There is still bitterness about the strong-armed tactics used by the real estate agents whose job it was to persuade landowners to sell. Sally Rickerman remembers agents offering landowners $1000 per acre if they sold now with threats that they would receive much less if the land had to be condemned later. Many landowners succumbed, and by the time the 1967 study was completed, DuPont had succeeded in buying up 87% of the 1556 acres of the land needed. Of the 18 owners of the remaining 203 acres, the largest holdouts by far were the Cramers with 86 acres.

Opponents of the reservoir did not neglect to put forward responsible alternatives. They pointed out that Hoopes reservoir, at that time operated exclusively for the City of Wilmington, had sufficient water to supply the projected needs of the entire county for several decades. The proposal for an Interconnect between the various water suppliers in the county was made. It was also pointed out that vast untapped ground water supplies were still available. The Sierra Club suggested out that "Desalinization methods continue to improve in economic feasibility, and … may eventually be the most economical supply source for many urban areas."

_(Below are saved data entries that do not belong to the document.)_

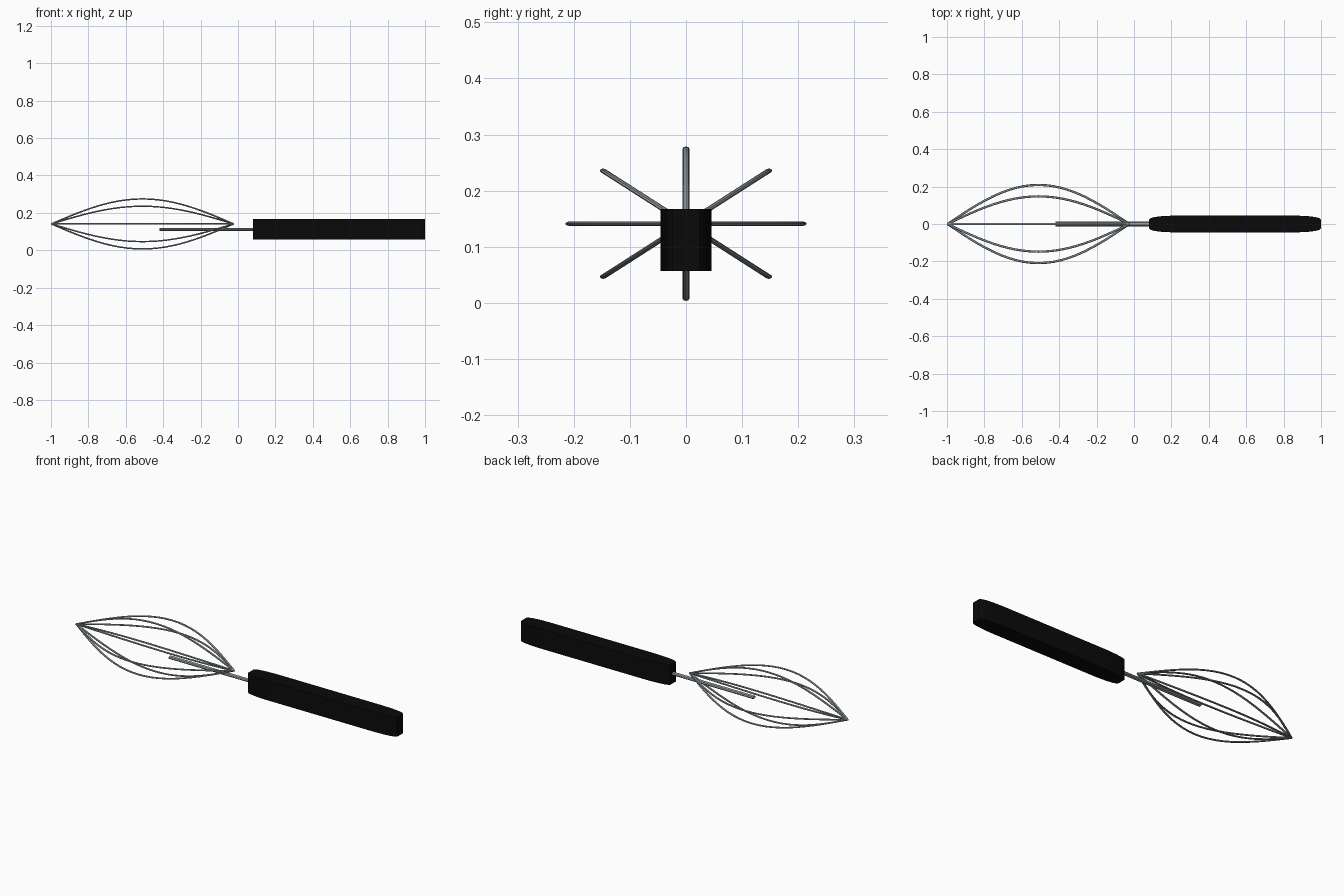
import bpy, bmesh, math

cube = bpy.data.objects.get("Cube")
if cube:
    bpy.data.objects.remove(cube, do_unlink=True)

FLATTEN = 0.64  # the whole tool is squashed vertically


def material(name, color):
    mat = bpy.data.materials.new(name)
    mat.use_nodes = True
    mat.diffuse_color = color
    mat.node_tree.nodes["Principled BSDF"].inputs["Base Color"].default_value = color
    return mat


steel = material("grey steel", (0.28, 0.31, 0.33, 1))
black = material("black plastic", (0.003, 0.003, 0.003, 1))


def tube(name, points, radius, z):
    """Round wire through the points, flattened and lifted to height z."""
    curve = bpy.data.curves.new(name, "CURVE")
    curve.dimensions = "3D"
    curve.bevel_depth = radius
    curve.bevel_resolution = 2
    curve.use_fill_caps = True
    spline = curve.splines.new("POLY")
    spline.points.add(len(points) - 1)
    for p, co in zip(spline.points, points):
        p.co = (*co, 1)
    curve.materials.append(steel)
    obj = bpy.data.objects.new(name, curve)
    bpy.context.collection.objects.link(obj)
    obj.location.z = z
    obj.scale.z = FLATTEN
    bpy.ops.object.select_all(action="DESELECT")
    obj.select_set(True)
    bpy.context.view_layer.objects.active = obj
    bpy.ops.object.convert(target="MESH")
    bpy.ops.object.shade_smooth_by_angle()


# Balloon of eight bowed wires meeting at both ends
STEPS = 24
for i in range(8):
    a = i * math.tau / 8
    path = []
    for s in range(STEPS + 1):
        t = s / STEPS
        r = 0.209 * math.sin(math.pi * t)
        path.append((-0.997 + 0.973 * t, r * math.cos(a), r * math.sin(a)))
    tube(f"whisk_wire_{i + 1}", path, 0.006, 0.141)

# Straight shank running from inside the balloon into the handle
tube("shank", [(-0.42, 0, 0), (0.15, 0, 0)], 0.0125, 0.111)

# Handle: a flat-topped bar with rounded, blunt ends
quarter = [(0.46, 0.024), (0.452, 0.031), (0.43, 0.037), (0.39, 0.042), (0.33, 0.045)]
half = quarter + [(-x, y) for x, y in reversed(quarter)]
outline = half + [(x, -y) for x, y in reversed(half)]
bm = bmesh.new()
base = bm.faces.new([bm.verts.new((0.54 + x, y, 0.057)) for x, y in outline])
top = bmesh.ops.extrude_face_region(bm, geom=[base])["geom"]
bmesh.ops.translate(bm, vec=(0, 0, 0.11),
                    verts=[g for g in top if isinstance(g, bmesh.types.BMVert)])
bmesh.ops.recalc_face_normals(bm, faces=bm.faces)
mesh = bpy.data.meshes.new("handle")
bm.to_mesh(mesh)
bm.free()
mesh.materials.append(black)
handle = bpy.data.objects.new("handle", mesh)
bpy.context.collection.objects.link(handle)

The state line proved to be an impediment to the project. Although many Delaware public officials were initially supportive, most Pennsylvania public officials were more skeptical. Local township officials were concerned about the disruption the project would cause. A delegation from the Watershed Association, including Gwen Cramer, Jan Kalb, Jack and Anne Murray, and others went to Harrisburg to visit Morris Goddard, State Secretary of the Dept. of Forest and Waters, in an attempt to dissuade Pennsylvania from supporting the project. They spread out maps on the floor of the office, and Jan recalls thinking they were getting through when he got out from behind his desk and got down on the floor to study the maps with them.

The plans for the massive White Clay Creek dam and reservoir began to unravel in the mid-70's. By then the project had aroused considerable public opposition. A Population Consortium consisting of several agencies came up with new population projections that were far more realistic than those used in the Whitman-Requardt study. Some of the suggestions previously put forth by the opponents of the reservoir were found to be practical and were eventually implemented. An Interconnect system was developed which allowed the various water supply systems in the county to transfer water from one system to another when needed. In 1979 the City of Wilmington agreed to allow water from Hoopes reservoir to be used elsewhere in the county in times of need. These developments combined to undermine any justification for proceeding with the project.

The story of the reservoir had a happy ending in 1984 when DuPont, realizing that the reservoir plans would never come about, generously donated the land it had acquired to the States of Delaware and Pennsylvania to establish the White Clay Creek Preserve. Today, we owe a debt to both the proponents and opponents of the reservoir. The proponents, although unsuccessful in their plans to build a reservoir, succeeded in locking up the land and sparing the White Clay valley the sprawl and development that has afflicted so much of the surrounding area. This land, along with additional land acquired since then, is now being enjoyed for recreational and educational purposes and is providing habitat for a wide variety of plants and animals.

Jan Kalb attributes the success of the years long campaign to stubbornness. "We were the most stubborn of the people involved, and it payed off". Bob Taylor concurs on the importance of persistence and also cites the willingness to go to "meetings … lots of meetings".